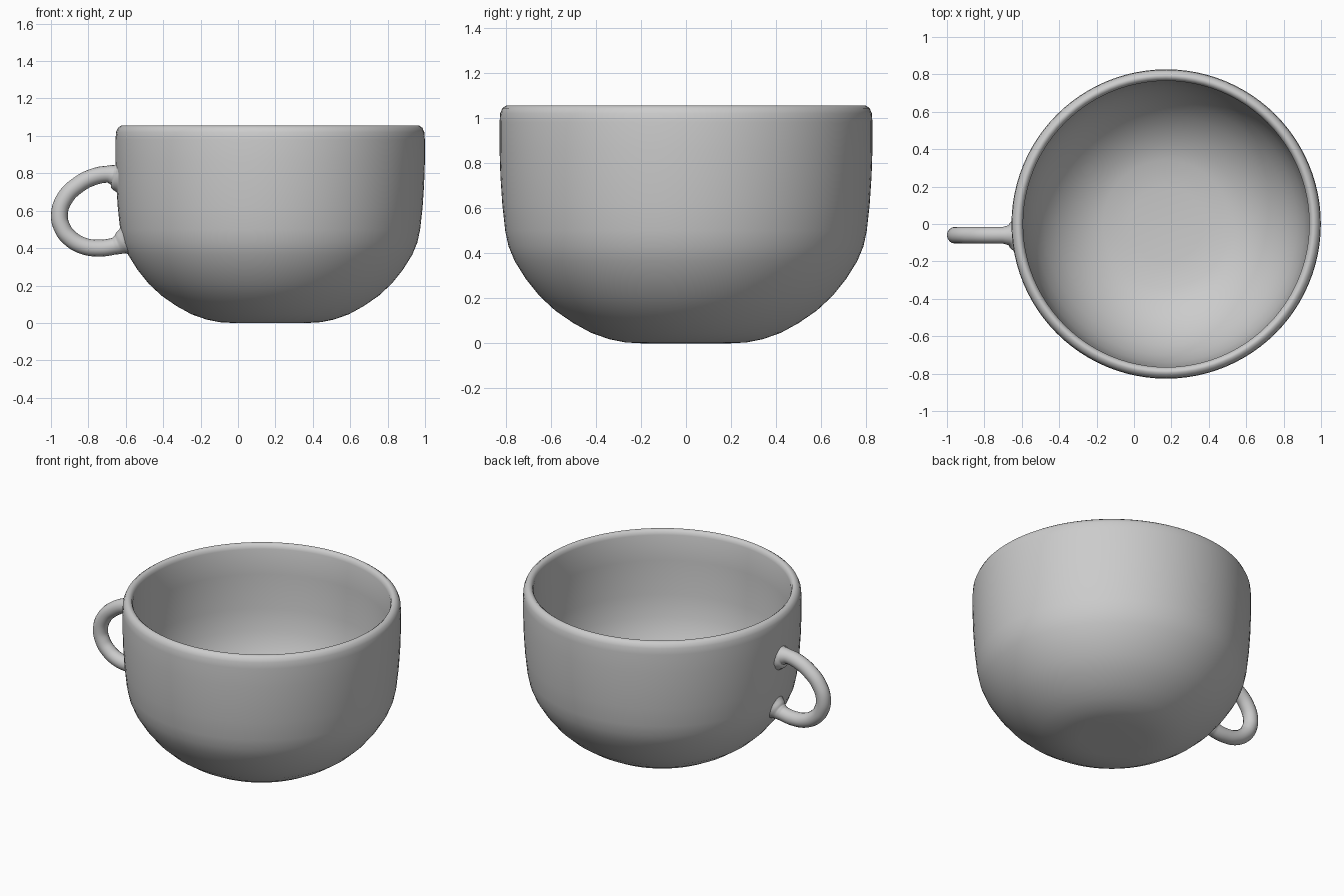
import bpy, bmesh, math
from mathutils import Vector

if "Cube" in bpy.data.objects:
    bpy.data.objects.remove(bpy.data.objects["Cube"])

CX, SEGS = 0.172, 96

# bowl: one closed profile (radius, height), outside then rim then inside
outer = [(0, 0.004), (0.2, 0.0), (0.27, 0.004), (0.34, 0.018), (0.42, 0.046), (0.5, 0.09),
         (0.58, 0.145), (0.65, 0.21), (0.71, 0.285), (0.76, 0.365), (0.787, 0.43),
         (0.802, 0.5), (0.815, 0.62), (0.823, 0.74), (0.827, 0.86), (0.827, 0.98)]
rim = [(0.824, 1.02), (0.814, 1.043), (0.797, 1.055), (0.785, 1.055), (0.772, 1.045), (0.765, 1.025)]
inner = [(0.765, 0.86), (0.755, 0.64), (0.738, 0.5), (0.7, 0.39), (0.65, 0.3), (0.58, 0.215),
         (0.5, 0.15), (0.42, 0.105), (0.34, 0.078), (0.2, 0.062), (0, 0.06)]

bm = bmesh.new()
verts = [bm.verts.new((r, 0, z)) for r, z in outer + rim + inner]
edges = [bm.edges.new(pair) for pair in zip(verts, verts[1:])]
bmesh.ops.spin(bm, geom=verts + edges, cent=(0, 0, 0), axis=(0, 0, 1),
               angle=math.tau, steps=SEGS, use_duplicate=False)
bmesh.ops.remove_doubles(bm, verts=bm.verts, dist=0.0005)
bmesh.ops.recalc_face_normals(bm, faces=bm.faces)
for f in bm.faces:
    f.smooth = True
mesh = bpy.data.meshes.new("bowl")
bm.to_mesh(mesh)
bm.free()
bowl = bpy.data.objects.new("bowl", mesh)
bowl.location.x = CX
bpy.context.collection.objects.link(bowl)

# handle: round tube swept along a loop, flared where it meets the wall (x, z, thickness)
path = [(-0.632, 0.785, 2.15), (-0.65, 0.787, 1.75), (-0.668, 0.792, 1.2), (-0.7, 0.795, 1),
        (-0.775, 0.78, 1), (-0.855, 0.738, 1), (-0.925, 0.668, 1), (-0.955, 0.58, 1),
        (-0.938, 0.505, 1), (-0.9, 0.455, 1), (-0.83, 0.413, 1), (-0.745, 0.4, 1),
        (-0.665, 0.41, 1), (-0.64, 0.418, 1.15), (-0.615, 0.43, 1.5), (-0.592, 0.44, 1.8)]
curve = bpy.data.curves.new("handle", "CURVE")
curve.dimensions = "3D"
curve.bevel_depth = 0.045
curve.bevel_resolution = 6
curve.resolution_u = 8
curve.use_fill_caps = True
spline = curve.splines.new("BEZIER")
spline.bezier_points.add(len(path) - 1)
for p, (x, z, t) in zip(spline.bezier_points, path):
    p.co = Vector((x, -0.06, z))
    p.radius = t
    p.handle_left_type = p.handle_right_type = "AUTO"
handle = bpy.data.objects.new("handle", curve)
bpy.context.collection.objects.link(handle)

### WHAT YOU ARE ASKED TO DO
Once you have checked every line of the material above, return the ones that hold the string "spline".

### TASK ANSWER
spline = curve.splines.new("BEZIER")
spline.bezier_points.add(len(path) - 1)
for p, (x, z, t) in zip(spline.bezier_points, path):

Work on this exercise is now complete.